"At the beginning of my career, our SVP Operations told me to double-check our tracking setup when numbers look suspicious to make sure it's not a tracking problem. I did it every time something looked suspicious and it was helpful to understand the real reasons when numbers fluctuate. Tracking was indeed an issue from time to time. Although the developer confirms everything works, we are the marketers who have to work with these numbers, thus we need to make sure numbers are reliable before taking action. I've seen many companies rely on insufficient data or wrong data when they optimize their campaigns. Being able to understand marketing tech setup and troubleshoot without tech resources was helpful to improve ROAS for my clients and me."
Be rude if need to be
"I think the best piece of advice I got came from a senior manager, and it was not something she said but something she does. I have seen this woman boss, who is outstandingly prepared for every meeting, allow herself to be blunt, lose her patience, and be visibly irritated if someone makes her lose her time. Nothing new about that, most of the men managers behave like this often, unless in this case, we are talking about a rather young woman.
Why did I choose this example, you would say, it sounds like a rather unprofessional behavior, nothing we should imitate. You are probably right, but the truth is that sometimes I do get pissed, and I tend to suck it up and smile and later on even cry out of pure frustration. I would rather learn to frown unapologetically as she does because we deserve to have the right to get as angry and be as rude as men do. With that right in our hands, we can keep working on achieving an optimal emotional distance from work topics that allow us to be better professionals. Still, at least, in the meanwhile, we won't be losing energy on trying to be likable and sweet.
Your coworkers don't need to like you; they need to respect you as a professional.
Be rude if need to be, woman, that is my advice."
Do the opposite
"Try counterintuitive marketing and do the opposite for at least a few days. Everyone is trying video ads, try image ads. Everyone is doing automated bidding, try manual bidding. If something is done by everyone, it's getting much more expensive. Also, dig deep into the Facebook Analytics tool – it's one of the best sources of information about your users. I've heard this from Tim Burd, a well known Facebook marketer and the owner of Y agency in the US.
How did we use it?
We implemented counterintuitive marketing into our strategy and managed to drop the CPA by 44% in 2M ad spend. Our implementation was testing the original campaign (for example, with video ads) versus counterintuitive campaigns (image ad). We have noticed that this approach is giving us much better CPA, so we started doing it regularly, not only as a test. In terms of Facebook Analytics, when we started targeting brands with the most significant affinity with our client's brand, we found a lot of new audiences at a low CPA. Based on this, we grew our interest targeting base to more than 900 interests, and about 33% are already tested with some fantastic results."

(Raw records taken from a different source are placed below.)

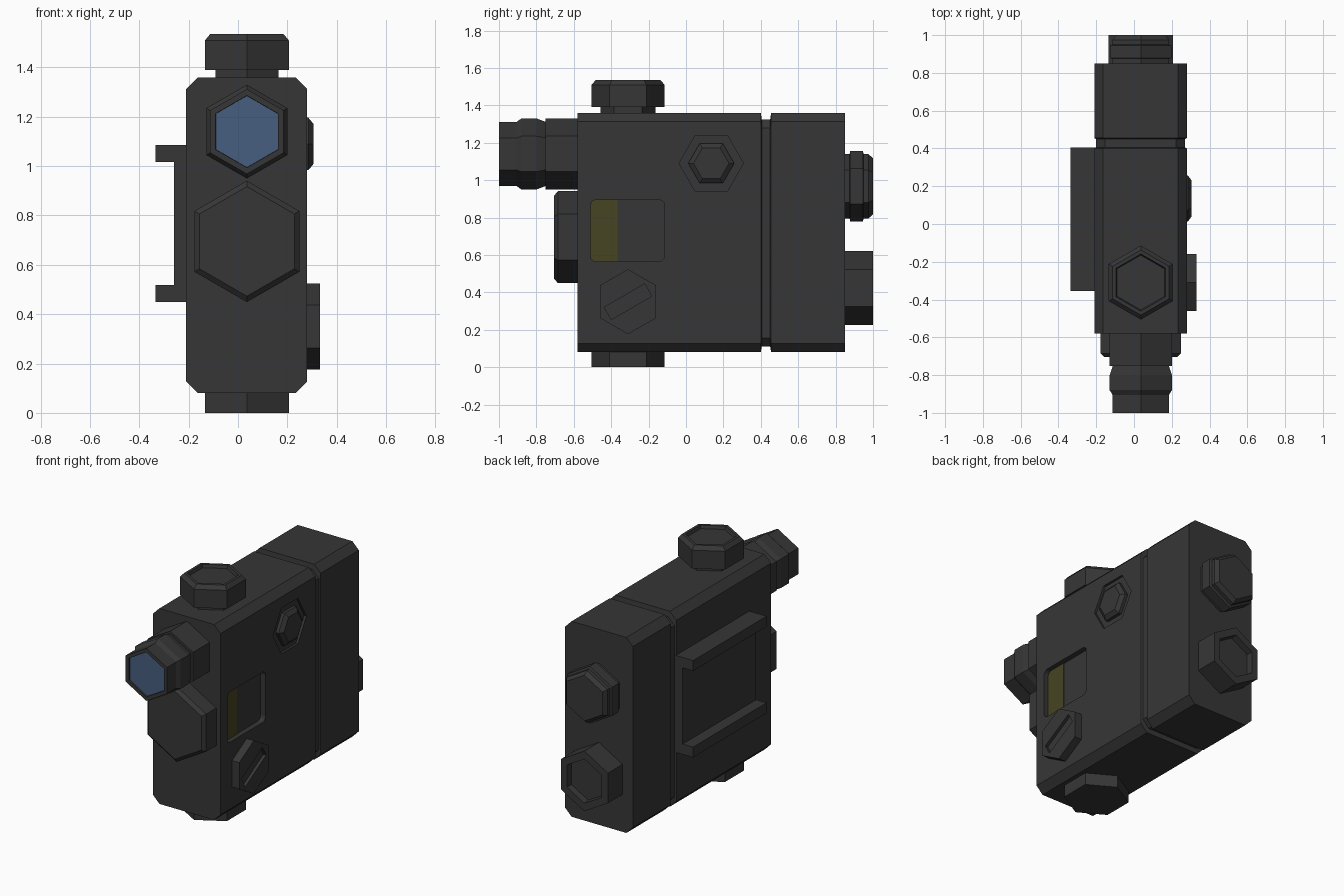
import bpy, bmesh, math
from mathutils import Vector

if "Cube" in bpy.data.objects:
    bpy.data.objects.remove(bpy.data.objects["Cube"])

def mat(name, c):
    m = bpy.data.materials.new(name)
    m.diffuse_color = (*c, 1)
    m.use_nodes = True
    m.node_tree.nodes["Principled BSDF"].inputs["Base Color"].default_value = m.diffuse_color
    return m

DARK = mat("dark_grey", (0.037, 0.037, 0.037))
BLUE = mat("lens_blue", (0.063, 0.112, 0.215))
YELLOW = mat("window_yellow", (0.062, 0.058, 0.016))
CX = 0.036          # centre line of the housing

def finish(name, bm, mats=(DARK,)):
    bmesh.ops.recalc_face_normals(bm, faces=bm.faces[:])
    me = bpy.data.meshes.new(name)
    bm.to_mesh(me)
    bm.free()
    for m in mats:
        me.materials.append(m)
    ob = bpy.data.objects.new(name, me)
    bpy.context.scene.collection.objects.link(ob)
    return ob

def place(axis, u, v, t):
    return {'x': (t, u, v), 'y': (u, t, v), 'z': (u, v, t)}[axis]

def loft(name, axis, rings, mats=(DARK,), end_mat=0):
    """Skin a list of (outline, position along axis), capped at both ends."""
    bm = bmesh.new()
    loops = [[bm.verts.new(place(axis, u, v, t)) for u, v in pts] for pts, t in rings]
    n = len(loops[0])
    for a, b in zip(loops, loops[1:]):
        for i in range(n):
            j = (i + 1) % n
            bm.faces.new((a[i], a[j], b[j], b[i]))
    bm.faces.new(loops[0])
    bm.faces.new(loops[-1]).material_index = end_mat
    return finish(name, bm, mats)

def hexa(name, axis, cu, cv, profile, start=90, **kw):
    """Six-sided lathe; profile is (radius, position along axis)."""
    ang = [math.radians(start + 60 * i) for i in range(6)]
    return loft(name, axis, [([(cu + r * math.cos(a), cv + r * math.sin(a)) for a in ang], t)
                             for r, t in profile], **kw)

def box(name, x0, x1, y0, y1, z0, z1, m=DARK):
    return loft(name, 'y', [([(x0, z0), (x1, z0), (x1, z1), (x0, z1)], y) for y in (y0, y1)], (m,))

def chamfered(x0, x1, z0, z1, c):
    return [(x0 + c, z0), (x1 - c, z0), (x1, z0 + c), (x1, z1 - c),
            (x1 - c, z1), (x0 + c, z1), (x0, z1 - c), (x0, z0 + c)]

def cut(ob, cutter):
    cutter.hide_render = True
    cutter.hide_set(True)
    cutter.display_type = 'WIRE'
    mod = ob.modifiers.new("cut", 'BOOLEAN')
    mod.operation = 'DIFFERENCE'
    mod.solver = 'EXACT'
    mod.object = cutter

# Housing with a groove between the front and rear sections
outer = chamfered(-0.21, 0.28, 0.08, 1.36, 0.047)
inner = chamfered(-0.20, 0.27, 0.11, 1.325, 0.047)
housing = loft("housing", 'y', [(outer, -0.58), (outer, 0.40), (inner, 0.405),
                                (inner, 0.45), (outer, 0.455), (outer, 0.85)])

# Rounded window recess on the right side
r, pts = 0.03, []
for k, (y, z) in enumerate([(-0.115 - r, 0.895 - r), (-0.51 + r, 0.895 - r),
                            (-0.51 + r, 0.565 + r), (-0.115 - r, 0.565 + r)]):
    for s in range(4):
        a = math.radians(90 * k + 30 * s)
        pts.append((y + r * math.cos(a), z + r * math.sin(a)))
cut(housing, loft("window_cutter", 'x', [(pts, 0.245), (pts, 0.35)]))
box("window_indicator", 0.24, 0.249, -0.515, -0.365, 0.56, 0.90, YELLOW)

# Side button sitting in a hexagonal recess
cut(housing, hexa("button_cutter", 'x', 0.135, 1.09, [(0.172, 0.265), (0.172, 0.35)], 0))
hexa("side_button", 'x', 0.135, 1.09, [(0.123, 0.255), (0.123, 0.285), (0.095, 0.305)], 0)

# Slotted side screw
screw = hexa("side_screw", 'x', -0.31, 0.35, [(0.174, 0.27), (0.174, 0.332)])
ca, sa = math.cos(math.radians(30)), math.sin(math.radians(30))
slot = [(-0.31 + u * ca - v * sa, 0.35 + u * sa + v * ca)
        for u, v in ((-0.125, -0.038), (0.125, -0.038), (0.125, 0.038), (-0.125, 0.038))]
cut(screw, loft("slot_cutter", 'x', [(slot, 0.312), (slot, 0.4)]))

# Top and bottom caps
hexa("top_cap", 'z', CX, -0.31, [(0.148, 1.35), (0.148, 1.39), (0.196, 1.39), (0.196, 1.51),
                                 (0.172, 1.535), (0.152, 1.535), (0.145, 1.515)])
hexa("bottom_cap", 'z', CX, -0.31, [(0.196, 0.09), (0.196, 0.0)])

# Front emitter tube with lens, and the large front cap below it
hexa("emitter_tube", 'y', CX, 1.14,
     [(0.19, -0.57), (0.19, -0.752), (0.172, -0.752), (0.19, -0.80), (0.19, -0.88),
      (0.172, -0.905), (0.172, -1.0), (0.146, -1.0), (0.145, -0.99)],
     mats=(DARK, BLUE), end_mat=1)
hexa("front_cap", 'y', CX, 0.695, [(0.246, -0.57), (0.246, -0.685), (0.222, -0.705)])

# Rear knob and rear socket
hexa("rear_knob", 'y', CX, 0.967, [(0.172, 0.84), (0.172, 0.875), (0.188, 0.878), (0.188, 0.945),
                                   (0.172, 0.95), (0.172, 0.975), (0.15, 1.0)])
hexa("rear_socket", 'y', CX, 0.423, [(0.197, 0.84), (0.197, 1.0), (0.145, 1.0), (0.14, 0.96)])

# Mounting rail on the left side
z0, z1 = 0.45, 1.085
rail = [(-0.20, z0), (-0.335, z0), (-0.335, z0 + 0.068), (-0.26, z0 + 0.068),
        (-0.26, z1 - 0.068), (-0.335, z1 - 0.068), (-0.335, z1), (-0.20, z1)]
loft("mounting_rail", 'y', [(rail, -0.355), (rail, 0.405)])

Listen to users
"I think one of the most valuable advice I received in my career was about being more skeptical about what could potentially work for my product. When you talk to fellow mobile marketers, you hear many success stories from various verticals. However, all these might not be applicable for your users, vertical and product at all.
I believe the most important thing is to understand your users, and their motivations - understand your funnel inside and out, listen to what your users have to tell you, and analyze their reviews carefully. Then you can leverage high potential channels and activities in order to reach your target audience using the correct marketing messages. I think that makes a big difference."